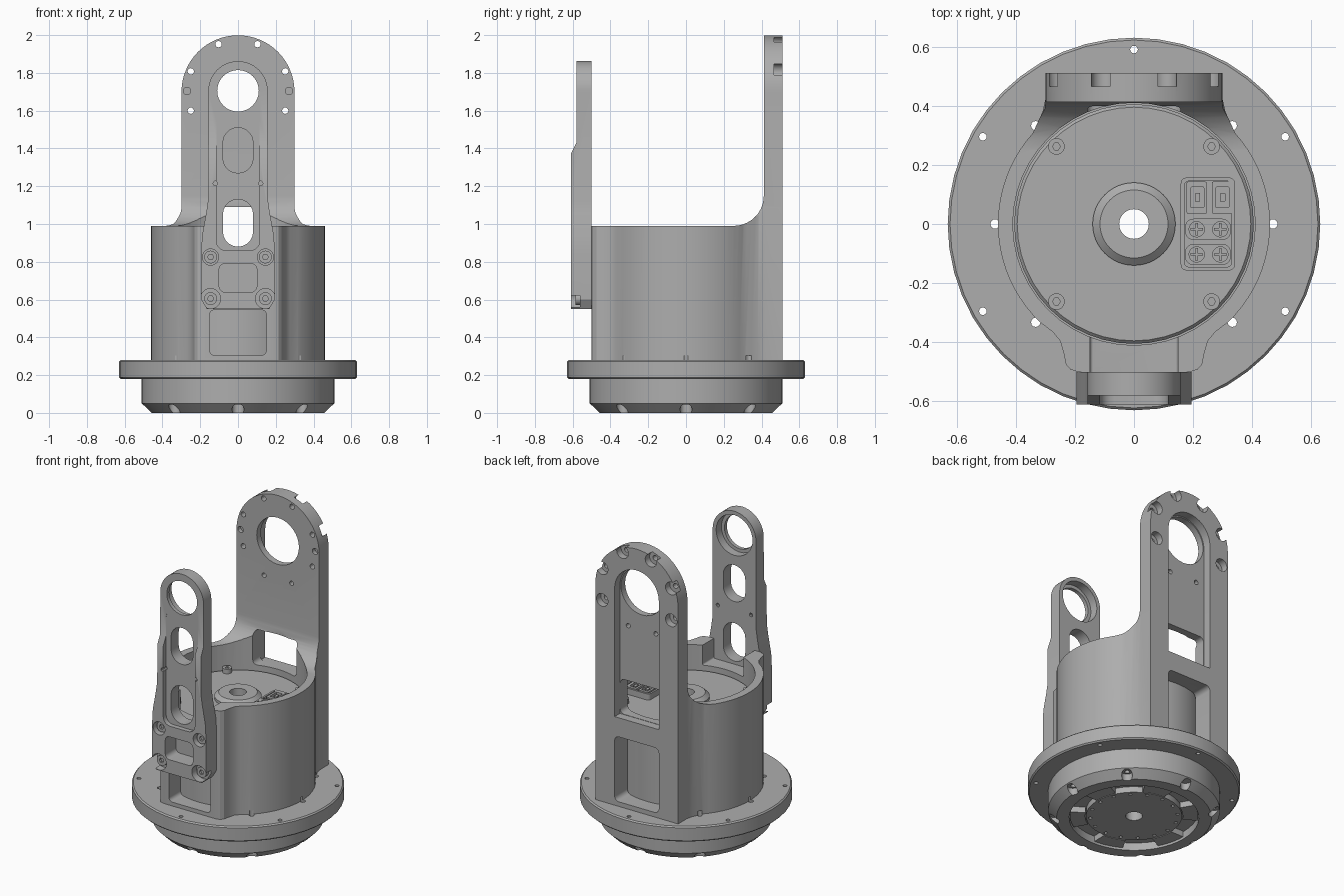
import bpy, bmesh
from math import sin, cos, pi, radians

if "Cube" in bpy.data.objects:
    bpy.data.objects.remove(bpy.data.objects["Cube"])

metal = bpy.data.materials.new("machined_grey")
metal.use_nodes = True
GREY = (0.42, 0.42, 0.42, 1)
metal.diffuse_color = GREY
metal.node_tree.nodes["Principled BSDF"].inputs["Base Color"].default_value = GREY
parts = []


def finish(name, bm):
    bmesh.ops.recalc_face_normals(bm, faces=bm.faces)
    mesh = bpy.data.meshes.new(name)
    bm.to_mesh(mesh)
    bm.free()
    mesh.materials.append(metal)
    obj = bpy.data.objects.new(name, mesh)
    bpy.context.collection.objects.link(obj)
    return obj


def arc(cx, cy, r, a0=0, a1=360, n=16):
    return [(cx + r * cos(radians(a0 + (a1 - a0) * i / n)),
             cy + r * sin(radians(a0 + (a1 - a0) * i / n))) for i in range(n + 1)]


def circle(cx, cy, r, n=20):
    return arc(cx, cy, r, n=n)[:-1]


def rounded(x0, x1, y0, y1, r, n=5):
    return (arc(x1 - r, y0 + r, r, -90, 0, n) + arc(x1 - r, y1 - r, r, 0, 90, n)
            + arc(x0 + r, y1 - r, r, 90, 180, n) + arc(x0 + r, y0 + r, r, 180, 270, n))


def mirrored(half):
    return half + [(-x, y) for x, y in reversed(half)]


def prism(name, outline, lo, hi, axis="Z"):
    place = {"X": lambda u, v: (lo, u, v), "Y": lambda u, v: (u, lo, v),
             "Z": lambda u, v: (u, v, lo)}[axis]
    bm = bmesh.new()
    face = bm.faces.new([bm.verts.new(place(u, v)) for u, v in outline])
    ext = bmesh.ops.extrude_face_region(bm, geom=[face])["geom"]
    move = [(hi - lo) * (axis == a) for a in "XYZ"]
    bmesh.ops.translate(bm, vec=move, verts=[e for e in ext if isinstance(e, bmesh.types.BMVert)])
    bmesh.ops.remove_doubles(bm, verts=bm.verts, dist=1e-5)
    return finish(name, bm)


def lathe(name, profile, n=48):
    bm = bmesh.new()
    rings = [[bm.verts.new((r * cos(2 * pi * i / n), r * sin(2 * pi * i / n), z))
              for r, z in profile] for i in range(n)]
    for i in range(n):
        a, b = rings[i], rings[(i + 1) % n]
        for j in range(len(profile)):
            k = (j + 1) % len(profile)
            bm.faces.new((a[j], b[j], b[k], a[k]))
    return finish(name, bm)


def cut(obj, outline, lo, hi, axis="Z"):
    tool = prism("cutter", outline, lo, hi, axis)
    mod = obj.modifiers.new("cut", "BOOLEAN")
    mod.operation, mod.solver, mod.object = "DIFFERENCE", "EXACT", tool
    graph = bpy.context.evaluated_depsgraph_get()
    mesh = bpy.data.meshes.new_from_object(obj.evaluated_get(graph))
    obj.modifiers.clear()
    obj.data = mesh
    bpy.data.objects.remove(tool)


def keep(obj):
    parts.append(obj)
    return obj


def polar(r, count, start=0):
    return [(r * cos(radians(start + 360 * i / count)),
             r * sin(radians(start + 360 * i / count))) for i in range(count)]


# Base with mounting flange
base = keep(lathe("base_flange", [
    (.05, .28), (.05, .012), (.285, .012), (.285, .05), (.385, .05), (.385, 0), (.46, 0),
    (.51, .05), (.51, .18), (.622, .18), (.63, .188), (.63, .272), (.622, .28)]))
for x, y in polar(.59, 6, 30):
    cut(base, circle(x, y, .013, 12), .1, .4)
rim_holes = [p for p in polar(.47, 8) if abs(p[0]) > .1]
for x, y in polar(.475, 8):
    cut(base, circle(x, y, .032, 16), -.1, .045)
for x, y in rim_holes:
    cut(base, circle(x, y, .016, 12), -.1, .4)
for x, y in polar(.26, 16):
    cut(base, circle(x, y, .011, 10), -.1, .04)
for i in range(6):
    a = 60 * i
    keep(prism("base_lug", arc(0, 0, .29, a, a + 28, 6) + arc(0, 0, .38, a + 28, a, 6), .012, .06))

# Motor inside the housing
motor = keep(lathe("motor", [
    (.05, .27), (.05, .87), (.115, .87), (.14, .848), (.14, .83), (.395, .83),
    (.405, .82), (.405, .27)]))
for x, y in polar(.371, 4, 45):
    boss = keep(prism("motor_screw", circle(x, y, .028), .82, .86))
    cut(boss, circle(x, y, .013, 6), .84, .9)

# Connector block on the motor
block = keep(prism("connector_block", rounded(.158, .342, -.157, .157, .02), .82, .87))
cut(block, rounded(.17, .33, -.145, .145, .015), .845, .9)
for x in (.212, .297):
    socket = keep(prism("socket", rounded(x - .034, x + .034, .035, .143, .005), .84, .872))
    cut(socket, rounded(x - .02, x + .024, .055, .125, .004), .85, .9)
    keep(prism("socket_key", rounded(x - .006, x + .012, .075, .105, .004), .845, .868))
for y in (-.018, -.103):
    plate = keep(prism("terminal_plate", rounded(.172, .328, y - .036, y + .036, .03), .84, .872))
    for x in (.212, .292):
        cut(plate, circle(x, y, .026, 16), .855, .9)
        for w, h in ((.022, .004), (.004, .022)):
            keep(prism("terminal_cross", rounded(x - w, x + w, y - h, y + h, .002, 2), .85, .87))

# Housing and tall rear plate as one machined body
half = ([(.30, .51), (.30, .42), (.309, .38)] + arc(0, 0, .46, 42, -46, 20)
        + [(.275, -.365), (.25, -.395), (.237, -.44), (.23, -.475), (.215, -.492), (.19, -.5)])
body = keep(prism("housing_and_rear_plate", mirrored(half), .28, 2.05))
cut(body, circle(0, 0, .41, 48), .2, 1.3)
cut(body, [(-1, .99)] + arc(.252, 1.15, .16, -90, 0, 10) + [(.412, 2.2), (-1, 2.2)], -1, 1, "X")
cut(body, [(1, .991)] + arc(.4, 1.091, .101, 270, 180, 8) + arc(0, 1.7, .299, 0, 180, 32)
    + arc(-.4, 1.091, .101, 0, -90, 8) + [(-1, .991), (-1, 2.3), (1, 2.3)], -1, 1, "Y")

# Rear pocket, windows and bearing hole
cut(body, [(-.16, .86), (.16, .86)] + arc(0, 1.7, .16, 0, 180, 24), .455, .7, "Y")
cut(body, rounded(-.158, .158, .862, 1.09, .03), .2, .7, "Y")
cut(body, rounded(-.16, .16, .31, .735, .03), .2, .7, "Y")
cut(body, circle(0, 1.7, .153, 32), .2, .7, "Y")
for s in (-1, 1):
    for x, z in ((.103, 1.952), (.25, 1.808), (.25, 1.6)):
        cut(body, circle(s * x, z, .017, 12), .2, .7, "Y")
        cut(body, circle(s * x, z, .042, 16), .465, .7, "Y")
    cut(body, circle(s * .27, 1.704, .02, 12), .3, .44, "Y")
    cut(body, circle(s * .1, 1.45, .015, 12), .2, .7, "Y")

# Front pocket and top groove of the housing
cut(body, rounded(-.15, .15, .305, .545, .025), -.7, -.2, "Y")
cut(body, rounded(-.148, .148, .86, 1.2, .01), -.7, -.2, "Y")
for x, y in rim_holes:
    cut(body, circle(x, y, .016, 12), .2, .305)

# Front arm with stepped thickness
half = [(.165, .55), (.195, .60), (.195, .85), (.19, .94), (.168, 1.06), (.158, 1.13)]
arm = keep(prism("front_arm", mirrored(half + arc(0, 1.705, .157, 0, 88, 14)), -.61, -.5, "Y"))
cut(arm, [(-.7, 1.36), (-.615, 1.36), (-.58, 1.43), (-.58, 2), (-.7, 2)], -1, 1, "X")
cut(arm, rounded(-.115, .115, .86, 1.6, .05), -.7, -.579, "Y")
cut(arm, rounded(-.08, .08, .88, 1.13, .079), -.7, -.4, "Y")
cut(arm, rounded(-.08, .08, 1.27, 1.51, .079), -.7, -.4, "Y")
cut(arm, rounded(-.1, .1, .64, .79, .03), -.7, -.4, "Y")
cut(arm, circle(0, 1.705, .11, 32), -.7, -.4, "Y")
cut(arm, circle(0, 1.705, .132, 32), -.555, -.4, "Y")
for s in (-1, 1):
    cut(arm, circle(s * .12, 1.215, .012, 10), -.7, -.4, "Y")
    for z, r in ((.825, .043), (.605, .053)):
        cut(arm, circle(s * .145, z, r), -.7, -.56, "Y")
        screw = keep(prism("arm_screw", circle(s * .145, z, .034, 16), -.585, -.5, "Y"))
        cut(screw, circle(s * .145, z, .016, 6), -.7, -.57, "Y")

# Smooth round surfaces, keep machined edges sharp
bpy.ops.object.select_all(action="DESELECT")
for obj in parts:
    obj.select_set(True)
bpy.context.view_layer.objects.active = body
bpy.ops.object.shade_smooth_by_angle(angle=radians(28))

ACTIVITY: Nothing but a number is asked for: how many lines of the records contain the word "data"?

THE COMPLETED TASK: 8